Lesen Sie diesen Text auf Deutsch

This is the first story in our new series called "Overland." Seven locally based journalists will be reporting for ZEIT ONLINE in the coming months from their regions. The series is part of our special new section #D17, in which we seek to explain Germany to Germans in the runup to this year's national election.

Daniel has never fallen in love. Now, in his mid-30s, he has decided that needs to change, and he's looking for a woman to be his first girlfriend. He wants to finally know what it feels like to be in love. So far, it's only been something he has heard or read about.

If the area where he lives is anything to go by, one could easily assume that Daniel is lonely. A hilly area in southern Saxony, close to both the picturesque Swiss Saxony region and the Czech border. Daniel doesn't even live in a real village – it's just a tiny, spread out community that can only be reached via narrow, winding roads. His home is separate from the others. The façade is well maintained, he has a small garden and there is plenty of room for two. Daniel shares the house with his mother.

He's spent most of his life here. If you pull the lace curtains aside, all you can see is a vast landscape empty of people. No man's land. Yet it's precisely this eternal quiet that Daniel likes, this radical seclusion. Urbanites might not like it here, but Daniel finds his surroundings to be comforting. "I don't want to leave," he says. "And I don’t need much. Quiet, a roof over my head, a computer and a fast internet connection."

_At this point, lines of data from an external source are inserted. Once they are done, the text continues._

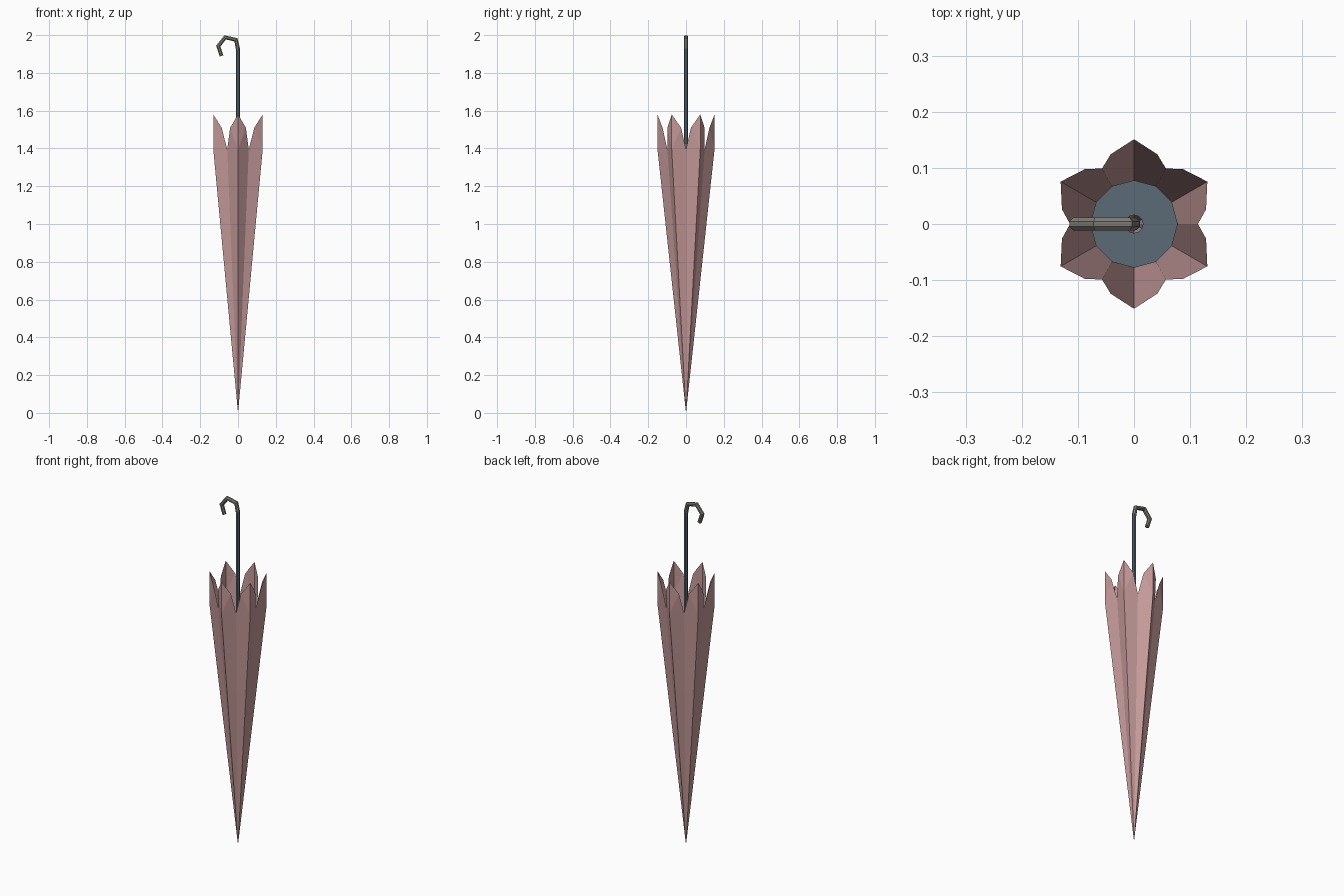
import bpy, bmesh, math
from mathutils import Vector

if "Cube" in bpy.data.objects:
    bpy.data.objects.remove(bpy.data.objects["Cube"])


def material(name, rgb):
    m = bpy.data.materials.new(name)
    m.diffuse_color = (*rgb, 1)
    m.use_nodes = True
    m.node_tree.nodes["Principled BSDF"].inputs["Base Color"].default_value = m.diffuse_color
    return m


PINK = material("dusty pink", (0.56, 0.32, 0.32))
BLUE = material("slate blue", (0.105, 0.145, 0.18))
GREY = material("warm grey", (0.22, 0.21, 0.18))


def make_object(name, bm, mat):
    mesh = bpy.data.meshes.new(name)
    bm.to_mesh(mesh)
    bm.free()
    mesh.materials.append(mat)
    obj = bpy.data.objects.new(name, mesh)
    bpy.context.collection.objects.link(obj)
    return obj


def polar(r, deg, z):
    a = math.radians(deg)
    return (r * math.cos(a), r * math.sin(a), z)


def tube(name, path, radii, mat, sides=8):
    """Capped tube along a path lying in the xz plane."""
    bm = bmesh.new()
    pts = [Vector((x, 0, z)) for x, z in path]
    side = Vector((0, 1, 0))
    rings = []
    for i, p in enumerate(pts):
        t = (pts[min(i + 1, len(pts) - 1)] - pts[max(i - 1, 0)]).normalized()
        n = side.cross(t)
        rings.append([bm.verts.new(p + radii[i] * (n * math.cos(a) + side * math.sin(a)))
                      for a in (2 * math.pi * (k + 0.5) / sides for k in range(sides))])
    for r0, r1 in zip(rings, rings[1:]):
        for k in range(sides):
            j = (k + 1) % sides
            bm.faces.new((r0[k], r0[j], r1[j], r1[k]))
    bm.faces.new(rings[0])
    bm.faces.new(rings[-1])
    bmesh.ops.recalc_face_normals(bm, faces=bm.faces)
    return make_object(name, bm, mat)


# Folded canopy: six ribs, six valleys, pointed flaps above the hem
bm = bmesh.new()
apex = bm.verts.new((0, 0, 0))
RIB_R, VALLEY_R, HEM_Z, FLAP_Z = 0.151, 0.114, 1.395, 1.58
ribs = [bm.verts.new(polar(RIB_R, 30 + 60 * i, HEM_Z)) for i in range(6)]
tips = [bm.verts.new(polar(RIB_R, 30 + 60 * i, FLAP_Z)) for i in range(6)]
valleys = [bm.verts.new(polar(VALLEY_R, 60 * i, HEM_Z)) for i in range(6)]
for i in range(6):
    for s, v in ((-1, valleys[i]), (1, valleys[(i + 1) % 6])):
        mid = bm.verts.new(polar(0.131, 30 + 60 * i + s * 18.5, 1.51))
        for f in ((apex, ribs[i], v), (ribs[i], mid, v), (ribs[i], tips[i], mid)):
            bm.faces.new(f if s < 0 else f[::-1])
bm.normal_update()
bm.faces.ensure_lookup_table()
if bm.faces[0].normal.dot(bm.faces[0].calc_center_median() * Vector((1, 1, 0))) < 0:
    bmesh.ops.reverse_faces(bm, faces=bm.faces)
make_object("canopy", bm, PINK)

# Inner ring plate around the shaft
bm = bmesh.new()
outer = [bm.verts.new(polar(0.078, 30 * k, 0.96)) for k in range(12)]
inner = [bm.verts.new(polar(0.016, 30 * k, 0.96)) for k in range(12)]
for k in range(12):
    j = (k + 1) % 12
    bm.faces.new((outer[k], outer[j], inner[j], inner[k]))
make_object("inner_plate", bm, BLUE)

# Shaft and hooked handle
tube("shaft", [(0, 0.2), (0, 1.93)], [0.012, 0.012], BLUE)
tube("handle", [(0, 1.925), (-0.011, 1.975), (-0.068, 1.988), (-0.104, 1.942), (-0.087, 1.89)],
     [0.012, 0.0125, 0.0125, 0.0125, 0.011], GREY)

For quite some time, that was enough. But about a year ago, something changed. He realized he wanted more contact with other people, and not just over the internet. He wanted to meet people in real life. It's not that he's particularly bothered by the solitude – being alone is normal for Daniel. It's more a sense of inner turmoil. Daniel is getting older, and with each passing birthday, a question grows louder in his head: "I want to know if there's perhaps more to life." He points to the scattered neighboring houses on the horizon. Hardly anyone of his age still lives in the area, most having moved away to find jobs and experience life in the big city. Only the older ones stayed behind – and lots of single men. "There are many men here who live alone in large homes," Daniel says. "That's not how I want to end up."

But there's a paucity of women in rural areas. Population statistics have documented this phenomenon for years, especially in the former East German states. Women, especially younger ones, tend to be more mobile than men and are more likely to move away to larger cities or to head to western Germany. Saxony is a prime example of this phenomenon. Statistically, more women live in the state than men, but if you look at the numbers for the 18-30 age group – in other words, the residents who will shape the region's future – a very different picture emerges. According to the most recent State Development Report for Saxony, for every 100 men, there is an average of just under 91 women. In rural areas, the male to female population imbalance is even more extreme.
Some researchers say that such demographic dips need to be observed over time, arguing that the trend could reverse. Others, though, view the gender imbalance seen in today's population as a true problem that also breeds others: The difficulties inherent in finding a partner and starting a family, they say, often lead to a lack of prospects, both personally and professionally. Some men, they argue, are more likely to slide into right-wing extremism if they remain single.

"Let's Just Meet, But there Needs to Be Some Chemistry"

Daniel isn't a radical person. His most extreme characteristic is likely the fact that he lives like a hermit. But he also worries he may one day be the sole resident of his home. That is why he decided to take out a personal ad. At first, he tested out online dating sites. "But people there talk and talk, and the second you suggest meeting up for a coffee, it's silence." So, Daniel, the computer nerd, instead went the more old-fashioned route: a lonely hearts ad in a newspaper.

"A man living in the country, fascinated by computers, non-smoker, strong build, with a sense of humor, is looking for you," Daniel wrote in the ad, which appears in the classified ads at the very back of the regional newspaper. Week after week, the same sentences are printed: "Let's just meet, but there needs to be some chemistry. My hobbies tend to be digital – e.g. gaming, programming and watching TV series, but don't worry, I also like traveling and can get interested in other things." It's an authentic ad, without any posing or exaggerations. Do women find a guy like that to be agreeably honest or just really strange?

Daniel has brown eyebrows, dark, closely shorn hair that is showing its first signs of graying, a bulky figure, but a very soft presence. He's not like all the others, he says about himself. He shares his story openly, but doesn't want his real name used for fear of leaving behind a trail on the internet. Daniel knows more about networks and computers than most people. "Until now, I was married to my computer," he says, revealing what may be his greatest strength, but also his greatest weakness.